Problem details>
Pull each line containing "verts" out of the data and copy it.

Data for review>
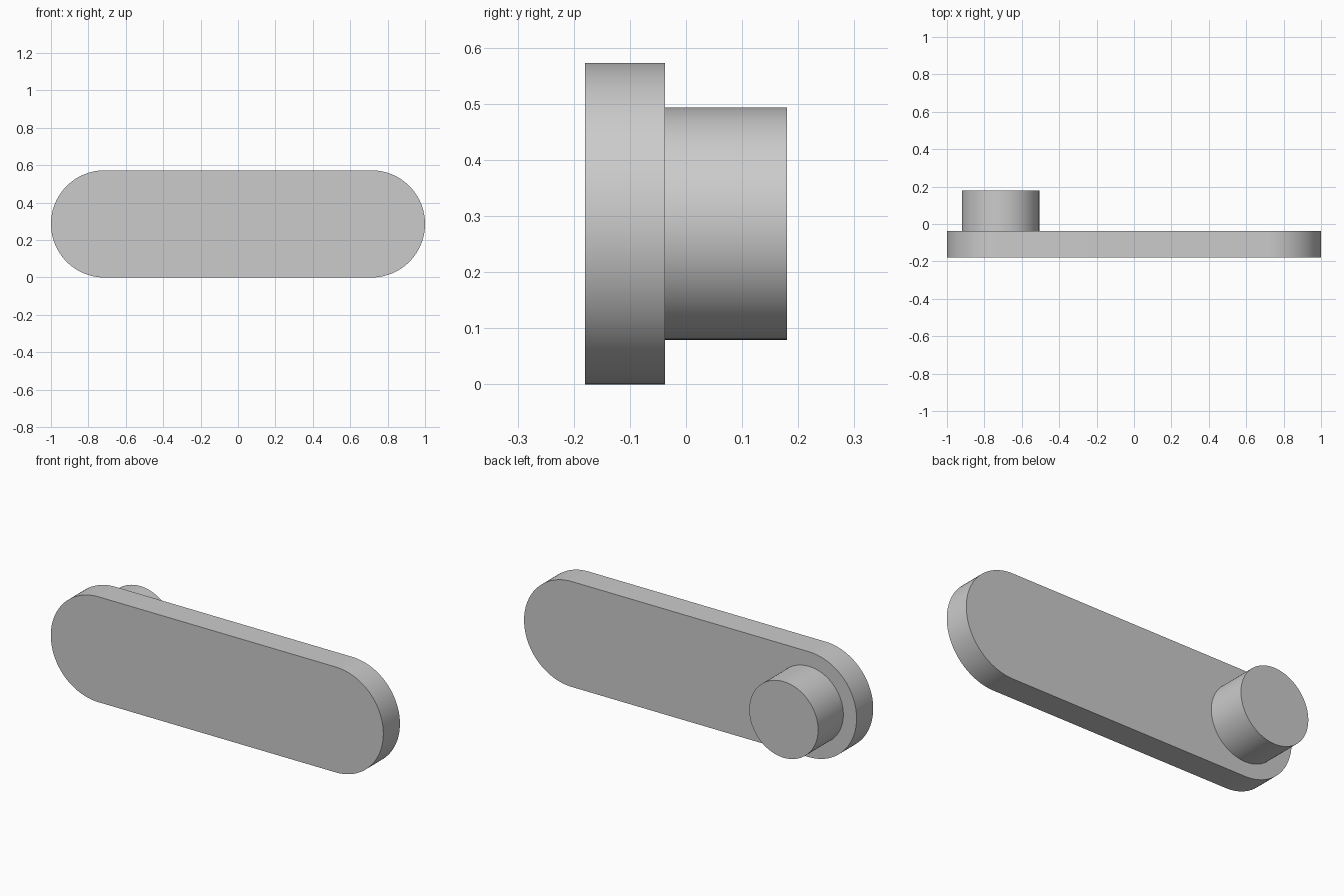
import bpy
import bmesh
from math import pi, sin, cos, radians

cube = bpy.data.objects.get("Cube")
if cube:
    bpy.data.objects.remove(cube, do_unlink=True)

END_X = 0.7135       # centre of each rounded end
PLATE_R = 0.2865
PIN_R = 0.207
FRONT, STEP, BACK = -0.18, -0.037, 0.18
SEGMENTS = 48        # per half circle

grey = bpy.data.materials.new("light grey")
grey.use_nodes = True
colour = (0.6, 0.6, 0.6, 1)
grey.diffuse_color = colour
grey.node_tree.nodes["Principled BSDF"].inputs["Base Color"].default_value = colour


def half_circle(cx, radius, start):
    """Points of a half circle in the xz plane, from the start angle."""
    angles = [start + pi * i / SEGMENTS for i in range(SEGMENTS + 1)]
    return [(cx + radius * cos(a), PLATE_R + radius * sin(a)) for a in angles]


def extrude_outline(name, outline, y0, y1):
    """Solid made by extruding an xz outline along y."""
    bm = bmesh.new()
    face = bm.faces.new([bm.verts.new((x, y0, z)) for x, z in outline])
    ret = bmesh.ops.extrude_face_region(bm, geom=[face], use_keep_orig=True)
    moved = [v for v in ret["geom"] if isinstance(v, bmesh.types.BMVert)]
    bmesh.ops.translate(bm, verts=moved, vec=(0, y1 - y0, 0))
    bmesh.ops.recalc_face_normals(bm, faces=bm.faces)
    mesh = bpy.data.meshes.new(name)
    bm.to_mesh(mesh)
    bm.free()
    mesh.materials.append(grey)
    obj = bpy.data.objects.new(name, mesh)
    bpy.context.collection.objects.link(obj)
    bpy.ops.object.select_all(action="DESELECT")
    obj.select_set(True)
    bpy.context.view_layer.objects.active = obj
    bpy.ops.object.shade_smooth_by_angle(angle=radians(30))
    return obj


# Long plate with rounded ends
extrude_outline("plate",
                half_circle(END_X, PLATE_R, -pi / 2) + half_circle(-END_X, PLATE_R, pi / 2),
                FRONT, STEP)

# Round pin on the back, concentric with the right end
extrude_outline("pin",
                half_circle(-END_X, PIN_R, 0)[:-1] + half_circle(-END_X, PIN_R, pi)[:-1],
                STEP, BACK)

Answer for the task>
    face = bm.faces.new([bm.verts.new((x, y0, z)) for x, z in outline])
    bmesh.ops.translate(bm, verts=moved, vec=(0, y1 - y0, 0))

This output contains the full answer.